Based on these observations, the investigators hypothesize that pharmacologic inhibition of matrix metalloproteinases by doxycycline will favorably modify the natural history of chronic obstructive pulmonary disease in HIV-infected patients. To test this hypothesis, the investigators propose conducting a proof of concept pilot study as a prelude to a possible phase II randomized, placebo-controlled trial (testing safety and efficacy in a larger population controlled with a "sugar pill") of doxycycline for COPD in HIV-infected patients should the proof of concept be successful. Our research team, led by a pulmonologist/researcher with expertise in HIV-associated COPD and an infectious diseases specialist/clinical trials expert, is well positioned to propose such a trial to the NIH-funded AIDS Clinical Trials Group (ACTG).
|Study Design:||Allocation: Randomized
Endpoint Classification: Safety Study
Intervention Model: Single Group Assignment
Masking: Double Blind (Subject, Caregiver, Investigator)
Primary Purpose: Treatment
|Official Title:||Doxycycline for COPD in HIV-Infected Patients|
- Safety and tolerability [ Time Frame: 2 years ] [ Designated as safety issue: Yes ]To determine the safety, tolerability, and biologic effects of twice daily doxycycline for 6 months in HIV-infected subjects with COPD and/or emphysema.
- Larger phase II clinical trial [ Time Frame: 2 years ] [ Designated as safety issue: No ]To prepare and submit an application for a phase II clinical trial of doxycycline for COPD in HIV-infected subjects
|Study Start Date:||January 2013|
|Estimated Study Completion Date:||January 2015|
|Estimated Primary Completion Date:||October 2014 (Final data collection date for primary outcome measure)|
Active Comparator: Doxycycline
100 mg BID (orally) for 6 months
100 mg BID for six months
Other Name: Vibramycin
Placebo Comparator: Placebo (sugar pill)
100 mg BID for 6 months
Chronic obstructive pulmonary disease (COPD) is emerging as an important cause of morbidity in HIV-infected patients, likely due to multiple factors, including an increased prevalence of smoking, chronic inflammation and immune activation, oxidant stress and respiratory infections.
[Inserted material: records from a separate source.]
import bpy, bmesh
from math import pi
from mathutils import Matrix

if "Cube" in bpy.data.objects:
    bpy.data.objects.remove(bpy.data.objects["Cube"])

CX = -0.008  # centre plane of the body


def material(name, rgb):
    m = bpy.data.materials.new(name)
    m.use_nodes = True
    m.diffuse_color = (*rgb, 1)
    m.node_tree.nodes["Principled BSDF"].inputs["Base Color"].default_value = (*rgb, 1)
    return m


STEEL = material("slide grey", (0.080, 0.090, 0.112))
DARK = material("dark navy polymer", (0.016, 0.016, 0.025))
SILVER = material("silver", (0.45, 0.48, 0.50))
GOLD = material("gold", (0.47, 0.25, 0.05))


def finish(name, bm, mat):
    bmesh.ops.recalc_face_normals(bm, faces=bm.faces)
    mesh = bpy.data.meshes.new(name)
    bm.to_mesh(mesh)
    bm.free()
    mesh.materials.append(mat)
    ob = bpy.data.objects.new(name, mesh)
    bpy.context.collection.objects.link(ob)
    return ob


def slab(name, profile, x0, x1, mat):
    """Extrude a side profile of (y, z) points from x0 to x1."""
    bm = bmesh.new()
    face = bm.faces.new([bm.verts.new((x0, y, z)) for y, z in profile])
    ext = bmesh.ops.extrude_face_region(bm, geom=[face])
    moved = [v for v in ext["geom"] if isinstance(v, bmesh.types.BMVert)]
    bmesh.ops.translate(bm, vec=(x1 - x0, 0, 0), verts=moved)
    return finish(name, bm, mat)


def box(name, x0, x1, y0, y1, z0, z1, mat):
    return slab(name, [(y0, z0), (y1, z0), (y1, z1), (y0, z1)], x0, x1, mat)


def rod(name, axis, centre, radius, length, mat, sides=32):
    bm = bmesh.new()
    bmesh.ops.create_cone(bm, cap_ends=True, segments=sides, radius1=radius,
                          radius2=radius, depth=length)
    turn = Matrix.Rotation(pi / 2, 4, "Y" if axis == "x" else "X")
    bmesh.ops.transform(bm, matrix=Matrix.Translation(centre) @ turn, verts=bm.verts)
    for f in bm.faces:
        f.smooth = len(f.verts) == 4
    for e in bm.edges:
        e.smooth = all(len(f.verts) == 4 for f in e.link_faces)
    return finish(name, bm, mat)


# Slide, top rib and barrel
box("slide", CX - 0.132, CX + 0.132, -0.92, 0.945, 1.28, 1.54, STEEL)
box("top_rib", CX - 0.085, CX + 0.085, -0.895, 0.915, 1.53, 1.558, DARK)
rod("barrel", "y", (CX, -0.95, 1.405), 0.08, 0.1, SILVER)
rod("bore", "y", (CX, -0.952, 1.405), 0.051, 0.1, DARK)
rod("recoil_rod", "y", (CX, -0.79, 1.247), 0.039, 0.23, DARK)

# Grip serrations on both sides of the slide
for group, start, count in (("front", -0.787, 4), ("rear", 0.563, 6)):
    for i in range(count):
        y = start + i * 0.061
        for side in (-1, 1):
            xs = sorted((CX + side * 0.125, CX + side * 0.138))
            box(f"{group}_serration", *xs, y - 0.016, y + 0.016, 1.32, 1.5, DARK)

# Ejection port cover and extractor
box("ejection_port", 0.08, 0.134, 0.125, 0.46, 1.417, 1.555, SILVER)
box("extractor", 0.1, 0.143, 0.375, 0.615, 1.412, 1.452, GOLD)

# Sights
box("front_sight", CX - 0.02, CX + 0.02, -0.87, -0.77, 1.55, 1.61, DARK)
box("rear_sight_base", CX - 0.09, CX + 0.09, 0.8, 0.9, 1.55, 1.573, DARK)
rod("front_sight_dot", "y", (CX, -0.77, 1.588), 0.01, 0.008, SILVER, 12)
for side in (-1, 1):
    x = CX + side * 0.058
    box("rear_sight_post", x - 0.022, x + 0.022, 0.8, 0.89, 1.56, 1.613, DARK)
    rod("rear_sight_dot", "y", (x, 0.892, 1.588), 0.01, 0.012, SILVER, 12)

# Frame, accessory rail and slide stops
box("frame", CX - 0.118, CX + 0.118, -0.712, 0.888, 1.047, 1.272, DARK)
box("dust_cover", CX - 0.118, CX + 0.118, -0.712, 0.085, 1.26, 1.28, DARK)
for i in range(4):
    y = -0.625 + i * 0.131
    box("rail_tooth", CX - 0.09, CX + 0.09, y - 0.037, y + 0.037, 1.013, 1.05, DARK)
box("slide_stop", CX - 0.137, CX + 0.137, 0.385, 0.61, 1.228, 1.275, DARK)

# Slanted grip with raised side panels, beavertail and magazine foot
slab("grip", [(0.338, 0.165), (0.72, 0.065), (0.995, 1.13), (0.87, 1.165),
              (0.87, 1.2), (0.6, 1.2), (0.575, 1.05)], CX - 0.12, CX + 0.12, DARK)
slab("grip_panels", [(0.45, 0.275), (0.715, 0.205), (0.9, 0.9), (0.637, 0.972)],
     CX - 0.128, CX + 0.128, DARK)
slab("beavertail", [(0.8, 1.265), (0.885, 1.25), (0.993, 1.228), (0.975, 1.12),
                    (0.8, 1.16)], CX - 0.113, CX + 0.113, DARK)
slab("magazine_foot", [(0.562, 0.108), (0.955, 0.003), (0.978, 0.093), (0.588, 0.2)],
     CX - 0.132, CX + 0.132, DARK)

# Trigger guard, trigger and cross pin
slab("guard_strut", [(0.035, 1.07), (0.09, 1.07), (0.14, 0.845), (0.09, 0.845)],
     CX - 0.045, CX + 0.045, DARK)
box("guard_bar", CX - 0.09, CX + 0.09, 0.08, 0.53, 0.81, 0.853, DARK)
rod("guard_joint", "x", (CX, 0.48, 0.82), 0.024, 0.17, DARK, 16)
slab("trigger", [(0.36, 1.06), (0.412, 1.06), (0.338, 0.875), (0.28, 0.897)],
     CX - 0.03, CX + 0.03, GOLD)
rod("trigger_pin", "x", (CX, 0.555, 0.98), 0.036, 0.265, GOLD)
Our preliminary data suggest that several lung matrix metalloproteinases (MMPs) are upregulated in HIV-infected smokers, which could contribute to accelerated emphysema by virtue of their ability to degrade extracellular matrix and basement membrane components. Our aims are: (1) end, we first propose to conduct a pilot study to enable us to address the following Specific aims: Aim 1. To determine the safety, tolerability, and biologic effects of twice daily doxycycline for 6 months in HIV-infected subjects with COPD; and (2) to prepare and submit an application for a phase II clinical trial of doxycycline for COPD in HIV-infected subjects. To address the first aim, we will conduct a randomized, double-blind, placebo-controlled pilot study of doxycycline 100 mg twice daily in 30 HIV-infected subjects with COPD(2:1 doxy:placebo). The primary endpoint will be safety/tolerability and secondary endpoints will include change in FEV1, reduction of MMP activity in epithelial lining fluid and cells obtained by bronchoscopy and doxycycline levels in blood, ELF and bronchoalveolar lavage (BAL) cell pellets. In addition to providing novel insights into the biologic effects of doxycycline in the lung, the pilot study will inform selection of endpoints for a phase II trial, which ultimately will address an unmet medical need for novel interventions for COPD/emphysema in HIV-infected patients.
|Contact: Charleen Hollmann, RN, PhD||646-962-2672||CORA@med.cornell.edu|
|United States, New York|
|Weill Cornell Medical College-New York Presbyterian Hospital||Not yet recruiting|
|New York, New York, United States, 10021|
|Contact: Charleen Hollmann, RN, PhD 646-962-2672 CORA@med.cornell.edu|
|Principal Investigator: Robert Kaner, MD|
|Sub-Investigator: Marshall Glesby, MD|
|Sub-Investigator: Ronald Crystal, MD|
|Sub-Investigator: Domenick Falcone, MD|
|Sub-Investigator: Thomas Walsh, MD|
|Principal Investigator:||Robert Kaner, MD||Weill Cornell Medical College-New York Presbyterian Hospital|
|Study Chair:||Marshall Glesby, MD||Weill Cornell Medical College-New York Presbyterian Hospital|